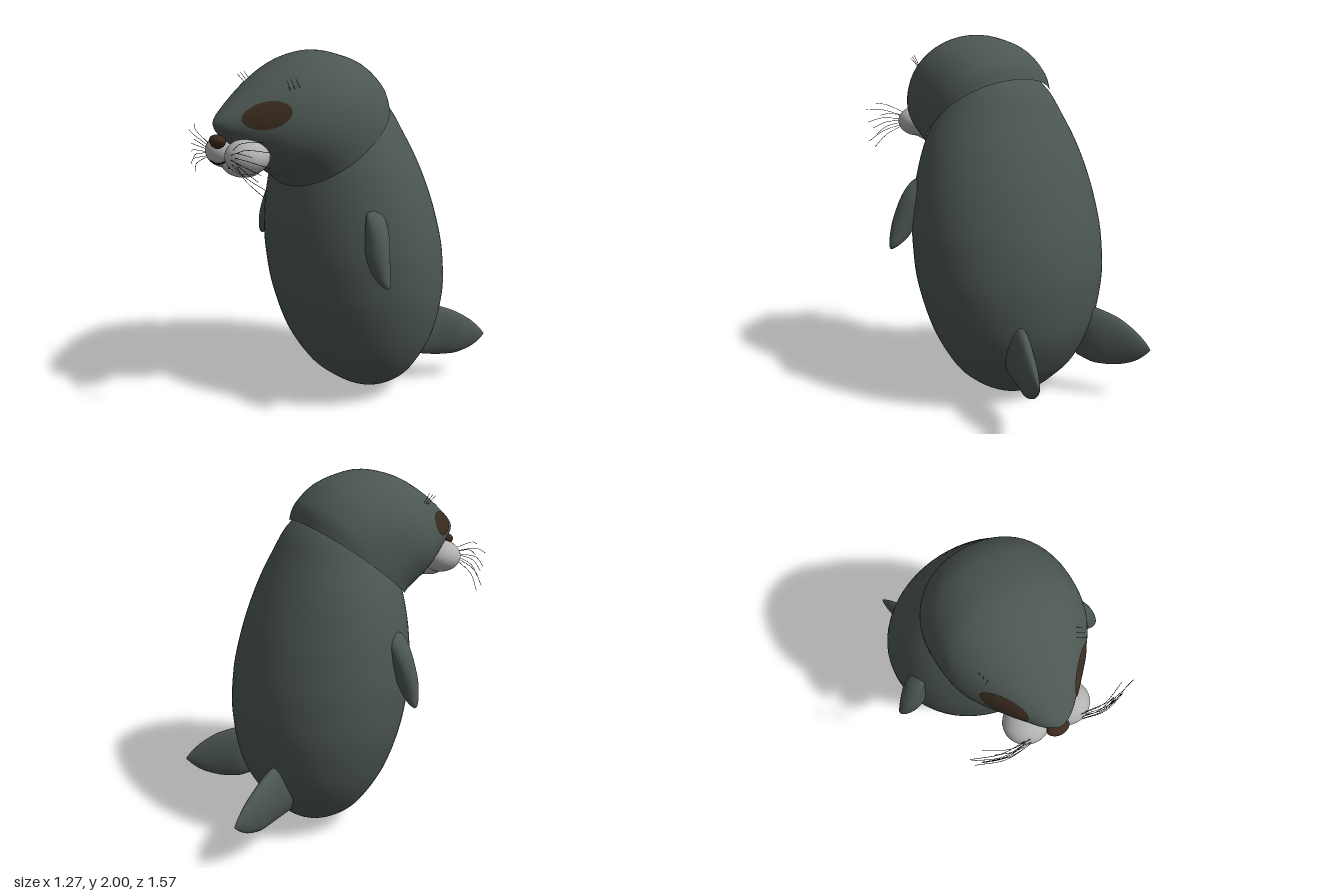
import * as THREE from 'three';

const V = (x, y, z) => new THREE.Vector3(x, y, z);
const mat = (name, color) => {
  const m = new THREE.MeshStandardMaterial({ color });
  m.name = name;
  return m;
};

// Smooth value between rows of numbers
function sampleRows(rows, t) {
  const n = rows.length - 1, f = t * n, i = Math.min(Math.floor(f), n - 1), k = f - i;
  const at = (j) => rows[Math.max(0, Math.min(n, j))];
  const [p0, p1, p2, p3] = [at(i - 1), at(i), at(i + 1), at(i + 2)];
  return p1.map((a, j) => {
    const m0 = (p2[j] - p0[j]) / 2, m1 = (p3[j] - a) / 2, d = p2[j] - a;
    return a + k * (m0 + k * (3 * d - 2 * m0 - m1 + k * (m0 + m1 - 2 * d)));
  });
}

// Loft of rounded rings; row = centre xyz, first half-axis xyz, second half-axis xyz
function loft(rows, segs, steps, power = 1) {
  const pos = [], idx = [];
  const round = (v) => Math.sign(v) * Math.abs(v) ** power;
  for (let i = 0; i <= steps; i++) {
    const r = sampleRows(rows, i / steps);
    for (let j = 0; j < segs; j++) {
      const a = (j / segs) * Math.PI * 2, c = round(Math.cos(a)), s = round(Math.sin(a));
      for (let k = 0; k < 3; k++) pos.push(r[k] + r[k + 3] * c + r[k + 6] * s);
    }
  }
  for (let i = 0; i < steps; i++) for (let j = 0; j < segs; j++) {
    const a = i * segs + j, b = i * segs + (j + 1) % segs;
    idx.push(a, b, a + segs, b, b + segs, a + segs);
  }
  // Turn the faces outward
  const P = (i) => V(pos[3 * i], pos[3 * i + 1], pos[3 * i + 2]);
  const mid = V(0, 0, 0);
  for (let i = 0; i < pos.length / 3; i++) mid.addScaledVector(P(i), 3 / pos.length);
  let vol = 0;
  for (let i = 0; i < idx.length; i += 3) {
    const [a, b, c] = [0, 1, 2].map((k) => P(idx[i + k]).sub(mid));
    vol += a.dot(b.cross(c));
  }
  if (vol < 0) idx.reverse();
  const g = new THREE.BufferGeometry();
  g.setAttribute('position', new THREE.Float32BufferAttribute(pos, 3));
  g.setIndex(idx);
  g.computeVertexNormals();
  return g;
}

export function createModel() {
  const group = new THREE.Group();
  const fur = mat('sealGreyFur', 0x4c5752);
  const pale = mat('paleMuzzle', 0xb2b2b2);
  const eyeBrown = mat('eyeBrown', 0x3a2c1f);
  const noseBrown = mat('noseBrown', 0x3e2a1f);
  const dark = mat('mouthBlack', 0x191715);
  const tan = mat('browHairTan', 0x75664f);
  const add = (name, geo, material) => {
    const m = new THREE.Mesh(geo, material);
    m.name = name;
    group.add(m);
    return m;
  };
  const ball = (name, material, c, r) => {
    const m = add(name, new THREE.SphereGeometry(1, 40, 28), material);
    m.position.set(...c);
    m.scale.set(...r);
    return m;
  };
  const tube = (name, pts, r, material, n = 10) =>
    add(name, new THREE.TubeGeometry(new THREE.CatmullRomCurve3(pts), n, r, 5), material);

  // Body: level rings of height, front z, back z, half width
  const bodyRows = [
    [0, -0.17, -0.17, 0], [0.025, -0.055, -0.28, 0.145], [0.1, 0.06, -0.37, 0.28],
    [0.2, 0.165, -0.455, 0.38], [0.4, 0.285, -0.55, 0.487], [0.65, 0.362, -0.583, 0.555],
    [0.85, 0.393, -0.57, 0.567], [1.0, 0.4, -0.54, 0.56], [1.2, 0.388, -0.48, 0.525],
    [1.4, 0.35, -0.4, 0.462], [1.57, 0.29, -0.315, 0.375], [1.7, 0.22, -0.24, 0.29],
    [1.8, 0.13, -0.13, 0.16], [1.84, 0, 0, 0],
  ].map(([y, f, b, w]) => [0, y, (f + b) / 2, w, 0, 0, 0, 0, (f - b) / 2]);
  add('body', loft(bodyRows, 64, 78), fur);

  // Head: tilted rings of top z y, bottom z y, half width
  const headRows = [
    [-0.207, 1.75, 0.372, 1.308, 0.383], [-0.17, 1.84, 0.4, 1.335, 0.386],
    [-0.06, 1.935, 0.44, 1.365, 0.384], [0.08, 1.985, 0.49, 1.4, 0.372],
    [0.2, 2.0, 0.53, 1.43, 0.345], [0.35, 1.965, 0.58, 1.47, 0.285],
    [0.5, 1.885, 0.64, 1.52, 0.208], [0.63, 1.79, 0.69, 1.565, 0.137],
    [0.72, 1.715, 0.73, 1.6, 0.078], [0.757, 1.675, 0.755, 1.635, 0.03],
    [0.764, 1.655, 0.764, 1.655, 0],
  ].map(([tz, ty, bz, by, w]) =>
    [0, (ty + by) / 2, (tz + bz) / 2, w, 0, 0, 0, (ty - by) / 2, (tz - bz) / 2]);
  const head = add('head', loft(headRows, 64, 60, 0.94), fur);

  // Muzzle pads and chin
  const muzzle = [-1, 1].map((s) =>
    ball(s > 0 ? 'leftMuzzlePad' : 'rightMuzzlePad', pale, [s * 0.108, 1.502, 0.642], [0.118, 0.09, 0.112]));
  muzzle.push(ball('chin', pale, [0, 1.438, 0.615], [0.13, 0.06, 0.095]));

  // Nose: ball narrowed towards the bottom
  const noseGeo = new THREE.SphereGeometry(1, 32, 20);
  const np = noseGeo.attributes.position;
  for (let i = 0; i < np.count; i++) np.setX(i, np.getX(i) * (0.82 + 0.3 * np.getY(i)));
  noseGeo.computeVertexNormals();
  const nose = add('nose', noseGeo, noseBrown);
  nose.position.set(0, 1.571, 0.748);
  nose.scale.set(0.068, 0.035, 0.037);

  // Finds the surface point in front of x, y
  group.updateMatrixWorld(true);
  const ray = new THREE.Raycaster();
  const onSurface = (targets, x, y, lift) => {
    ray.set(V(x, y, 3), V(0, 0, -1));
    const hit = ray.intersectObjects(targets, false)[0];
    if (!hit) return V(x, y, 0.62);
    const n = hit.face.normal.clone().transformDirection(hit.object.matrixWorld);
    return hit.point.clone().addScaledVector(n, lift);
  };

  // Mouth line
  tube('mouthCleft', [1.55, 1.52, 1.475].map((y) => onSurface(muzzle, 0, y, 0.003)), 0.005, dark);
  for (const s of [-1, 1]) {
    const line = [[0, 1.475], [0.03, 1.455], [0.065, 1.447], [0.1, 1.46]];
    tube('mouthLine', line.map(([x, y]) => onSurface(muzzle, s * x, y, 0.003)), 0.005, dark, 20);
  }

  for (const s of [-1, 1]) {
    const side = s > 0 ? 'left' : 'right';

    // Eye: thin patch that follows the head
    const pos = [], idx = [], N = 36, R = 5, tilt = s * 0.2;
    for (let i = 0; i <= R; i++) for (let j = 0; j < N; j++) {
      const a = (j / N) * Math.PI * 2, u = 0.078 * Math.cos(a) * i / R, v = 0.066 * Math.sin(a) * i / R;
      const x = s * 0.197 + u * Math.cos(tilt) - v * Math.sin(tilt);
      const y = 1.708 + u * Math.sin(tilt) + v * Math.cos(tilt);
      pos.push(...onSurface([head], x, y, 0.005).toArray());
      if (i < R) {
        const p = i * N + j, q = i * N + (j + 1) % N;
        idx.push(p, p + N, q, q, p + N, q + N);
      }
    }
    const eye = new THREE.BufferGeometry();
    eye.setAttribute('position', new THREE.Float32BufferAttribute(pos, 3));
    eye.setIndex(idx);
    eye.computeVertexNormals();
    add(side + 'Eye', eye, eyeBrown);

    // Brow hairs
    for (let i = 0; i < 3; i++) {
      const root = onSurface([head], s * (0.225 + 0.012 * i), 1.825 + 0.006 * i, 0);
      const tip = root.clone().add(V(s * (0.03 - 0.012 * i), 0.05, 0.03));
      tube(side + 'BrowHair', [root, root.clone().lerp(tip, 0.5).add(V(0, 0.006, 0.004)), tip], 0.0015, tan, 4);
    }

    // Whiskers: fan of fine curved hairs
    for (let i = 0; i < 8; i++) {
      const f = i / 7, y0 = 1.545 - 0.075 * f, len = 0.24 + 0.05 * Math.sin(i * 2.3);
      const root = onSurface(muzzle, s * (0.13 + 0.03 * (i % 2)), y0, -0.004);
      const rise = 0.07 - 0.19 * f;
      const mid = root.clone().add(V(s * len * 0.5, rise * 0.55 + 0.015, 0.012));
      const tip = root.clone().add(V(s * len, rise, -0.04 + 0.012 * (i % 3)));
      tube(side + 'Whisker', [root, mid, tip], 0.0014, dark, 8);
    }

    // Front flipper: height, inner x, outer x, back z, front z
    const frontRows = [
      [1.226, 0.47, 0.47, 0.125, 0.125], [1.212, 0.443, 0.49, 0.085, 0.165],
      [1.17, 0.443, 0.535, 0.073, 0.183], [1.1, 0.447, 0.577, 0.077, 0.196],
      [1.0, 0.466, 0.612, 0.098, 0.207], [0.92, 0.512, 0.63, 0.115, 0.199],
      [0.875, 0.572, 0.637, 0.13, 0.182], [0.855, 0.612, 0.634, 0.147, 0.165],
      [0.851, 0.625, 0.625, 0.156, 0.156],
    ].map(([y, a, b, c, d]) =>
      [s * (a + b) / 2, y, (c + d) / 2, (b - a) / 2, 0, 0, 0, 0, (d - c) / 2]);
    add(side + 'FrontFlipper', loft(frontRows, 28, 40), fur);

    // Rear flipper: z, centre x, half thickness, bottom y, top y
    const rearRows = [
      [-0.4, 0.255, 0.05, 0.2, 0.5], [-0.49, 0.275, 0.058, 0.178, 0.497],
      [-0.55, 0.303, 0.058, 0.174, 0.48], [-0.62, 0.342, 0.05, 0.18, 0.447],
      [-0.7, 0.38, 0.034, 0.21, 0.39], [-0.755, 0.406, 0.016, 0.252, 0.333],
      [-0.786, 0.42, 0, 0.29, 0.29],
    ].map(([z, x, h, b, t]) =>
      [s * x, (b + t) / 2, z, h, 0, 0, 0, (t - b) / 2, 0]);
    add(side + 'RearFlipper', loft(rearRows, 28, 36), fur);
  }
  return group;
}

* **TASK PROMPT**: Using the data above, extract exactly the lines from the one that holds "let vol = 0;" to the one that holds "const tube = (name, pts, r, material, n", both ends included, and no others.

* **SOLUTION TO THE PROBLEM**:
  let vol = 0;
  for (let i = 0; i < idx.length; i += 3) {
    const [a, b, c] = [0, 1, 2].map((k) => P(idx[i + k]).sub(mid));
    vol += a.dot(b.cross(c));
  }
  if (vol < 0) idx.reverse();
  const g = new THREE.BufferGeometry();
  g.setAttribute('position', new THREE.Float32BufferAttribute(pos, 3));
  g.setIndex(idx);
  g.computeVertexNormals();
  return g;
}

export function createModel() {
  const group = new THREE.Group();
  const fur = mat('sealGreyFur', 0x4c5752);
  const pale = mat('paleMuzzle', 0xb2b2b2);
  const eyeBrown = mat('eyeBrown', 0x3a2c1f);
  const noseBrown = mat('noseBrown', 0x3e2a1f);
  const dark = mat('mouthBlack', 0x191715);
  const tan = mat('browHairTan', 0x75664f);
  const add = (name, geo, material) => {
    const m = new THREE.Mesh(geo, material);
    m.name = name;
    group.add(m);
    return m;
  };
  const ball = (name, material, c, r) => {
    const m = add(name, new THREE.SphereGeometry(1, 40, 28), material);
    m.position.set(...c);
    m.scale.set(...r);
    return m;
  };
  const tube = (name, pts, r, material, n = 10) =>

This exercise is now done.